Erosion threatens to topple storage tanks after the 2013 floods. (Photo: Courtesy Colo. Dept. of Natural Resources)

State oil and gas regulators say last year’s floods exposed a weak spot in the way they release emergency information.   That’s one lesson from the floods, which the Colorado Oil and Gas Conservation Commission will share in a public meeting Thursday.   

 “We have a lot of room to improve on our very early disaster communication, both to the public and to other emergency agencies,” Alan Gilbert, who has been working with the commission on flood recovery, said.

Last year’s disaster could also help energy companies learn what kinds of protective structures are best for preventing damage to oil and gas sites.  In September’s floods, it turned out that strong metal fences worked better than earthen berms to protect storage tanks and equipment.

Nearly five months since the floods, most of the state’s damaged oil and gas operations are running again.  About 400 sites are still being cleaned up and tested and Gilbert said some of them may stay shut down as operators may decide some low-producing sites aren’t worth repairing.
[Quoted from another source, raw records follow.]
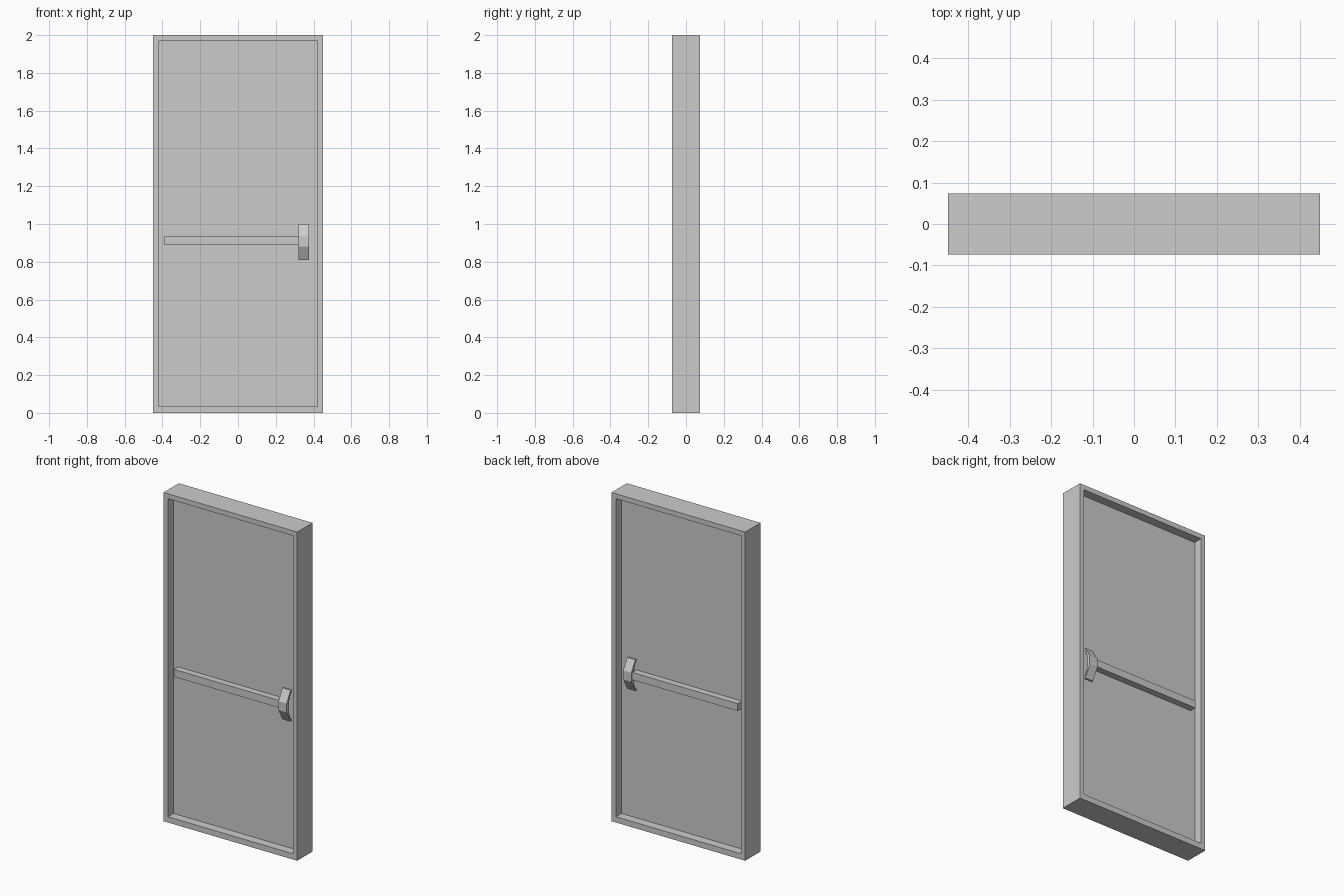
import bpy, bmesh, math

if "Cube" in bpy.data.objects:
    bpy.data.objects.remove(bpy.data.objects["Cube"])

PANEL_Y = 0.02


def new_object(name, bm):
    bmesh.ops.recalc_face_normals(bm, faces=bm.faces[:])
    mesh = bpy.data.meshes.new(name)
    bm.to_mesh(mesh)
    bm.free()
    ob = bpy.data.objects.new(name, mesh)
    bpy.context.collection.objects.link(ob)
    return ob


def box(name, x0, x1, y0, y1, z0, z1):
    bm = bmesh.new()
    bmesh.ops.create_cube(bm, size=1)
    for v in bm.verts:
        v.co = (x1 if v.co.x > 0 else x0,
                y1 if v.co.y > 0 else y0,
                z1 if v.co.z > 0 else z0)
    return new_object(name, bm)


def ring(name, outer, inner, half_depth):
    """Rectangular frame from (x, z0, z1) outer and inner outlines."""
    bm = bmesh.new()
    loops = []
    for y in (-half_depth, half_depth):
        for x, z0, z1 in (outer, inner):
            loops.append([bm.verts.new((px, y, pz)) for px, pz in
                          ((-x, z0), (x, z0), (x, z1), (-x, z1))])
    fo, fi, bo, bi = loops
    for a, b in ((fo, fi), (fi, bi), (bi, bo), (bo, fo)):
        for i in range(4):
            j = (i + 1) % 4
            bm.faces.new((a[i], a[j], b[j], b[i]))
    return new_object(name, bm)


def latch_head(name, side):
    """Faceted bracket with an arched underside, extruded along x."""
    outer = [(0.02, 0.81), (0.03, 0.81), (0.068, 0.88),
             (0.068, 0.935), (0.03, 1.0), (0.02, 1.0)]
    arch = []
    for i in range(9):
        t = math.pi * i / 8
        arch.append((PANEL_Y + 0.028 * math.sin(t), 0.905 + 0.085 * math.cos(t)))
    bm = bmesh.new()
    verts = [bm.verts.new((0.32, side * y, z)) for y, z in outer + arch]
    face = bm.faces.new(verts)
    out = bmesh.ops.extrude_face_region(bm, geom=[face])
    moved = [g for g in out["geom"] if isinstance(g, bmesh.types.BMVert)]
    bmesh.ops.translate(bm, vec=(0.055, 0, 0), verts=moved)
    return new_object(name, bm)


# Frame and door leaf
ring("door_frame", (0.45, 0, 2), (0.42, 0.035, 1.97), 0.0735)
box("door_panel", -0.42, 0.42, -PANEL_Y, PANEL_Y, 0.035, 1.97)

# Push bar and latch head on both faces
for label, side in (("front", -1), ("back", 1)):
    ys = sorted((side * PANEL_Y, side * 0.06))
    box(label + "_push_bar", -0.39, 0.32, ys[0], ys[1], 0.89, 0.935)
    latch_head(label + "_latch_head", side)
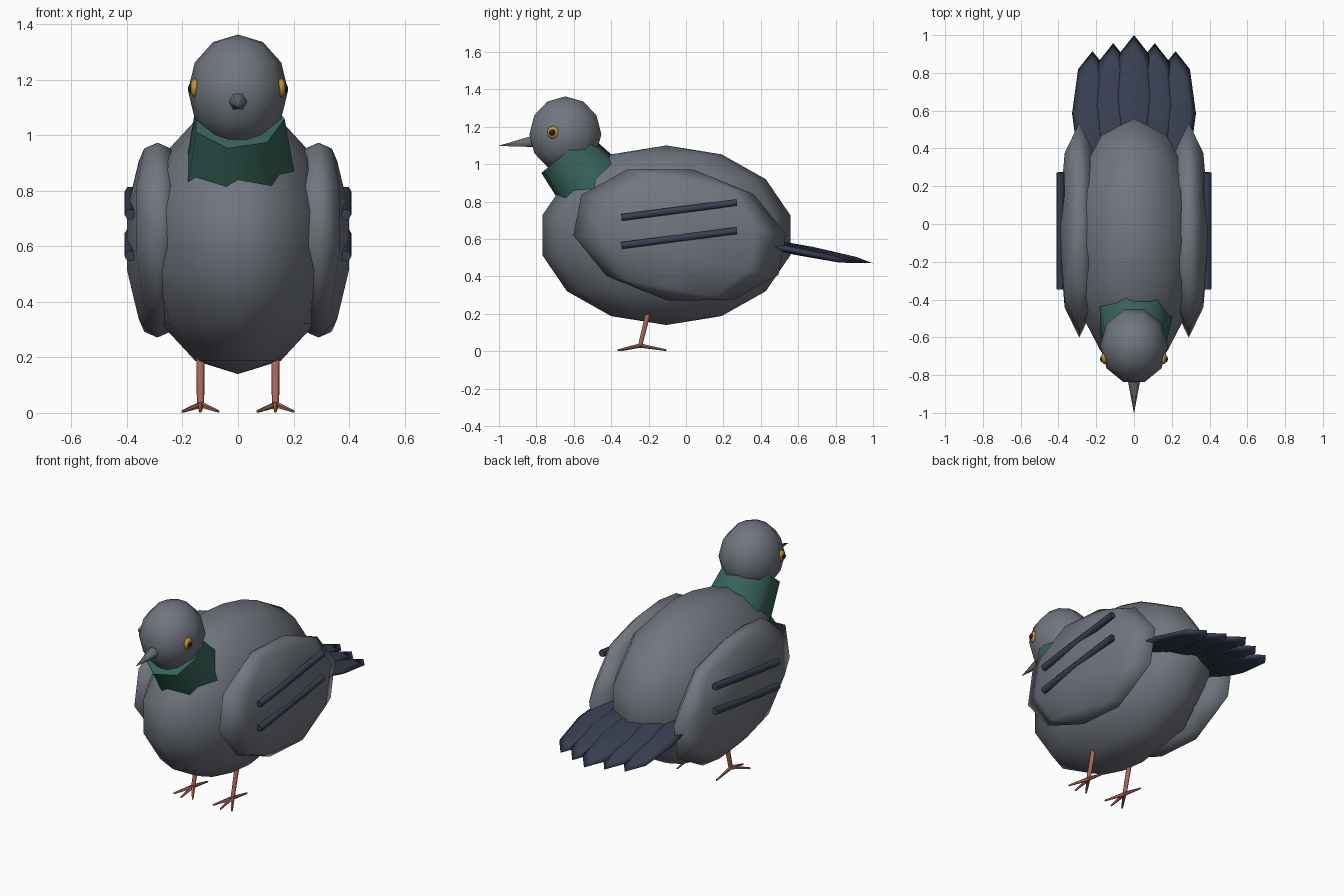
import bpy, bmesh, math
from mathutils import Vector, Matrix

if "Cube" in bpy.data.objects:
    bpy.data.objects.remove(bpy.data.objects["Cube"])


def material(name, rgb):
    m = bpy.data.materials.new(name)
    m.diffuse_color = (*rgb, 1)
    m.use_nodes = True
    m.node_tree.nodes["Principled BSDF"].inputs["Base Color"].default_value = m.diffuse_color
    return m


GREY = material("slate grey", (0.165, 0.18, 0.21))
BEAK = material("beak grey", (0.14, 0.15, 0.17))
GREEN = material("neck green", (0.038, 0.125, 0.10))
NAVY = material("feather navy", (0.04, 0.05, 0.085))
AMBER = material("eye amber", (0.55, 0.28, 0.035))
BLACK = material("pupil black", (0.012, 0.012, 0.018))
PINK = material("leg pink", (0.40, 0.14, 0.10))


def finish(name, bm, mat, sharp=None):
    bmesh.ops.recalc_face_normals(bm, faces=bm.faces)
    me = bpy.data.meshes.new(name)
    bm.to_mesh(me)
    bm.free()
    me.materials.append(mat)
    ob = bpy.data.objects.new(name, me)
    bpy.context.collection.objects.link(ob)
    for p in me.polygons:
        p.use_smooth = True
    if sharp:
        me.set_sharp_from_angle(angle=math.radians(sharp))
    return ob


def ellipsoid(name, mat, loc, radii, seg, rings, tilt=0.0):
    """Scaled ball with poles up and its first meridian on +x, tilted about x."""
    bm = bmesh.new()
    grid = []
    for i in range(1, rings):
        a = math.pi * i / rings
        grid.append([bm.verts.new((math.sin(a) * math.cos(2 * math.pi * j / seg),
                                   math.sin(a) * math.sin(2 * math.pi * j / seg),
                                   math.cos(a))) for j in range(seg)])
    top, bottom = bm.verts.new((0, 0, 1)), bm.verts.new((0, 0, -1))
    for j in range(seg):
        k = (j + 1) % seg
        bm.faces.new((top, grid[0][j], grid[0][k]))
        bm.faces.new((bottom, grid[-1][k], grid[-1][j]))
        for a, b in zip(grid, grid[1:]):
            bm.faces.new((a[j], b[j], b[k], a[k]))
    bm.transform(Matrix.Translation(loc) @ Matrix.Rotation(tilt, 4, 'X')
                 @ Matrix.Diagonal((*radii, 1)))
    return finish(name, bm, mat)


def rod(name, mat, p0, p1, r0, r1, sides):
    """Tapered prism from p0 to p1 with its first corner toward +x."""
    p0, p1 = Vector(p0), Vector(p1)
    axis = (p1 - p0).normalized()
    u = Vector((1, 0, 0))
    u = (u - axis * u.dot(axis)).normalized()
    v = axis.cross(u)
    bm = bmesh.new()
    ends = []
    for p, r in ((p0, r0), (p1, r1)):
        ends.append([bm.verts.new(p + r * (u * math.cos(2 * math.pi * j / sides)
                                           + v * math.sin(2 * math.pi * j / sides)))
                     for j in range(sides)])
    for j in range(sides):
        k = (j + 1) % sides
        bm.faces.new((ends[0][j], ends[0][k], ends[1][k], ends[1][j]))
    bm.faces.new(ends[0])
    bm.faces.new(ends[1])
    return finish(name, bm, mat, 65)


# body, neck, head and beak
ellipsoid("body", GREY, (0, -0.105, 0.62), (0.355, 0.68, 0.48), 12, 7)
rod("neck", GREEN, (0, -0.455, 0.828), (0, -0.648, 1.058), 0.21, 0.168, 7)
ellipsoid("head", GREY, (0, -0.645, 1.16), (0.18, 0.202, 0.202), 10, 6)
rod("beak", BEAK, (0, -0.80, 1.124), (0, -1.0, 1.098), 0.038, 0.001, 6)

# tail fan of five flat feathers
for i in range(-2, 3):
    ellipsoid("tail_feather", NAVY, (0.11 * i, 0.67 - 0.0425 * abs(i), 0.537),
              (0.108, 0.337, 0.022), 8, 4, -0.2)

for s, side in ((-1, "left"), (1, "right")):
    # eye
    ellipsoid(side + "_eye", AMBER, (s * 0.155, -0.71, 1.17),
              (0.019, 0.034, 0.034), 10, 8)
    ellipsoid(side + "_pupil", BLACK, (s * 0.167, -0.715, 1.169),
              (0.013, 0.018, 0.018), 8, 6)

    # wing and its two bars
    ellipsoid(side + "_wing", GREY, (s * 0.29, -0.033, 0.622),
              (0.115, 0.587, 0.357), 8, 5, -0.19)
    for z in (0.755, 0.605):
        rod(side + "_wing_bar", NAVY, (s * 0.388, -0.345, z - 0.04),
            (s * 0.388, 0.272, z + 0.04), 0.021, 0.021, 6)

    # leg and four toes
    x = s * 0.135
    ankle = Vector((x, -0.245, 0.03))
    rod(side + "_leg", PINK, ankle, (x, -0.195, 0.235), 0.013, 0.016, 6)
    for dx, dy in ((-0.065, -0.1), (0, -0.12), (0.065, -0.1), (0, 0.14)):
        rod(side + "_toe", PINK, ankle, (x + dx, -0.245 + dy, 0.005),
            0.012, 0.005, 5)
The commission is sharing other findings from the recovery, and asking for public comment at a workshop in Denver Thursday afternoon in the Wells Fargo building at 1700 Lincoln St., 2-5 p.m.  Lessons learned from the flood will be compiled in a report to the Conservation Commission in March.